Evan Starkman Brunilda Nazario, MD
Eczema is the name for a group of conditions that can make your skin irritated, inflamed, and itchy. Your doctor may call it atopic dermatitis, which is also the most common type of eczema. Youâre more likely to get eczema when youâre a child, but adults can get it, too.
The symptoms you have and where they show up on your body vary from person to person. You might have one or more of these signs:
- Red patches on white skin
- Gray or violet-brown patches on dark skin
- Oozing or crusty skin from scratching
Several health problems can bring on similar symptoms, so itâs important to talk to your doctor, a dermatologist, or an allergist to find out whatâs going on with your skin. They might tell you that you have one of these conditions that looks like eczema but isnât:
Psoriasis. This long-term condition is partly due to your immune system attacking your skin by mistake. Both psoriasis and eczema can bring on symptoms like:
- Red, scaly patches
- Dry, cracked skin
Eczema patches tend to be thinner than psoriasis patches. Another difference: Fluid can ooze from your skin with eczema.
Scabies. This contagious condition happens when tiny bugs called mites burrow into the top layer of your skin and lay eggs. You might have symptoms like bad itching and a rash that looks like pimples. Like eczema, you could also get scaly-looking patches.
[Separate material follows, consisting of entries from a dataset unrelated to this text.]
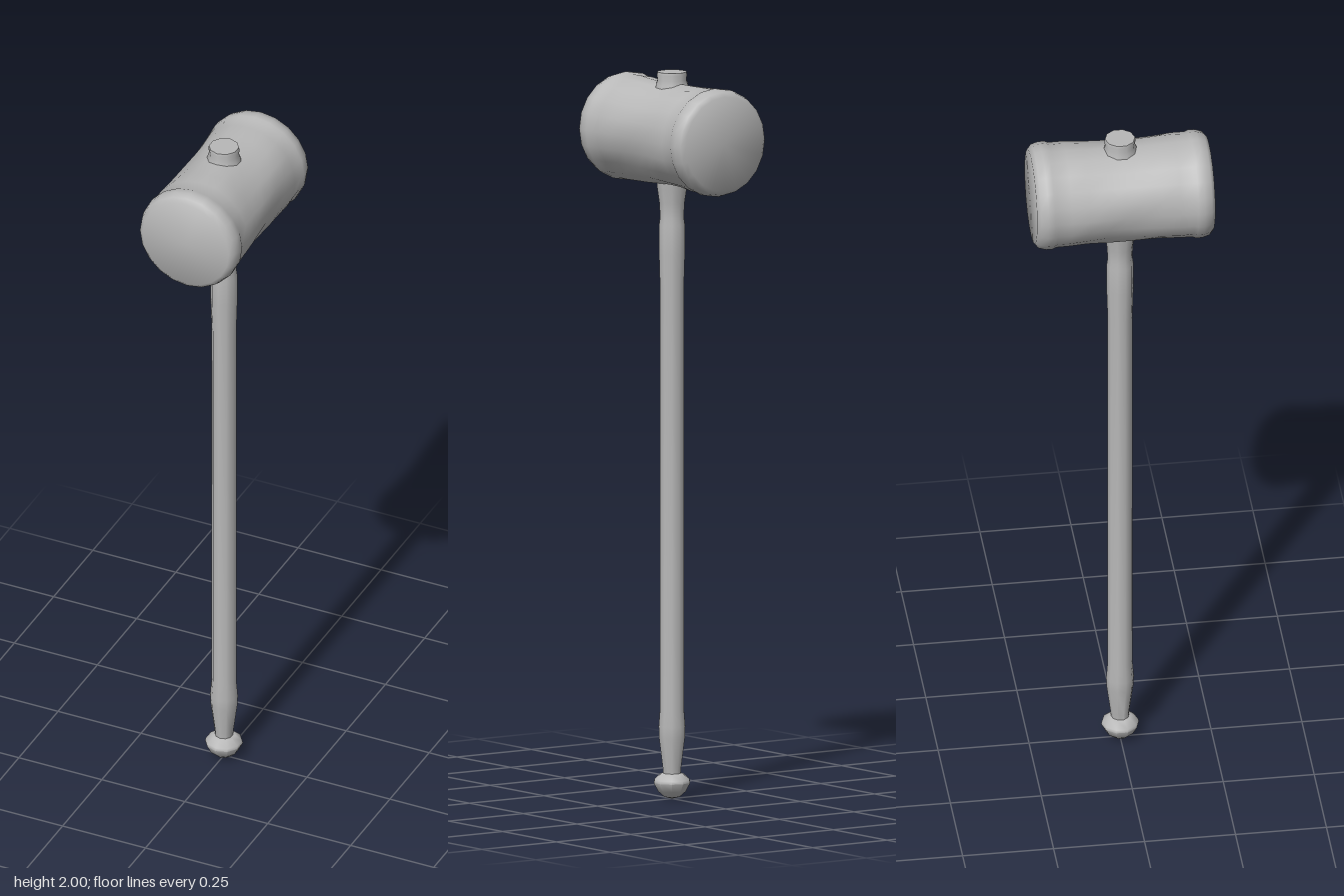
import * as THREE from 'three';
import { mergeVertices, toCreasedNormals } from 'three/addons/utils/BufferGeometryUtils.js';

const grey = new THREE.MeshStandardMaterial({ color: 0xb8b8b8 });
grey.name = 'plain grey';

// Turned part from [radius, height] pairs, listed bottom to top
function turned(profile, sides) {
  return new THREE.LatheGeometry(profile.map(([r, y]) => new THREE.Vector2(r, y)), sides);
}

// Weld the seam, then smooth everything but the sharp edges
function smooth(geometry, crease) {
  geometry.deleteAttribute('uv');
  geometry.deleteAttribute('normal');
  return toCreasedNormals(mergeVertices(geometry, 1e-5), crease);
}

function part(name, geometry) {
  const mesh = new THREE.Mesh(geometry, grey);
  mesh.name = name;
  return mesh;
}

// Round wooden head lying along z: waisted and hewn, with a rounded band at each end
function headGeometry() {
  const half = [[0.139, 0], [0.140, 0.05], [0.142, 0.1], [0.145, 0.15], [0.144, 0.188],
    [0.148, 0.197], [0.148, 0.215], [0.142, 0.235], [0.130, 0.245], [0, 0.245]];
  const lower = half.slice(1).reverse().map(([r, z]) => [r, -z]);
  const geometry = turned([...lower, ...half], 20).rotateX(Math.PI / 2);
  // Shallow hewn hollows, fading out before the end bands
  const p = geometry.attributes.position;
  for (let i = 0; i < p.count; i++) {
    const x = p.getX(i), y = p.getY(i), z = p.getZ(i);
    const a = Math.atan2(y, x);
    const fade = Math.max(0, 1 - (z / 0.19) ** 2);
    const k = 1 + fade * (0.018 * Math.sin(5 * a + 14 * z) + 0.014 * Math.sin(8 * a - 23 * z) - 0.01);
    p.setXYZ(i, x * k, y * k, z);
  }
  return smooth(geometry, 0.75);
}

export function createModel() {
  const model = new THREE.Group();
  model.name = 'mallet';

  const head = part('head', headGeometry());
  head.position.y = 1.828;
  model.add(head);

  // Long shaft: tapered above the knob, flared under the head
  model.add(part('shaft', smooth(turned([
    [0.024, 0.06], [0.026, 0.085], [0.037, 0.17], [0.038, 0.2], [0.034, 0.25],
    [0.034, 1.4], [0.037, 1.5], [0.037, 1.58], [0.034, 1.6], [0.036, 1.64],
    [0.042, 1.68], [0.046, 1.72]], 10), 0.8)));

  // Shaft end showing through the top of the head
  model.add(part('shaftTip', smooth(turned([
    [0.05, 1.93], [0.046, 1.965], [0.041, 1.978], [0.043, 1.993], [0.041, 2.0], [0, 2.0]], 10), 0.8)));

  // Knob at the foot
  model.add(part('knob', smooth(turned([
    [0, 0], [0.022, 0.006], [0.04, 0.022], [0.052, 0.045], [0.05, 0.053],
    [0.032, 0.069], [0.02, 0.071]], 10), 0.8)));

  return model;
}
Acne. This skin condition can take several forms, including: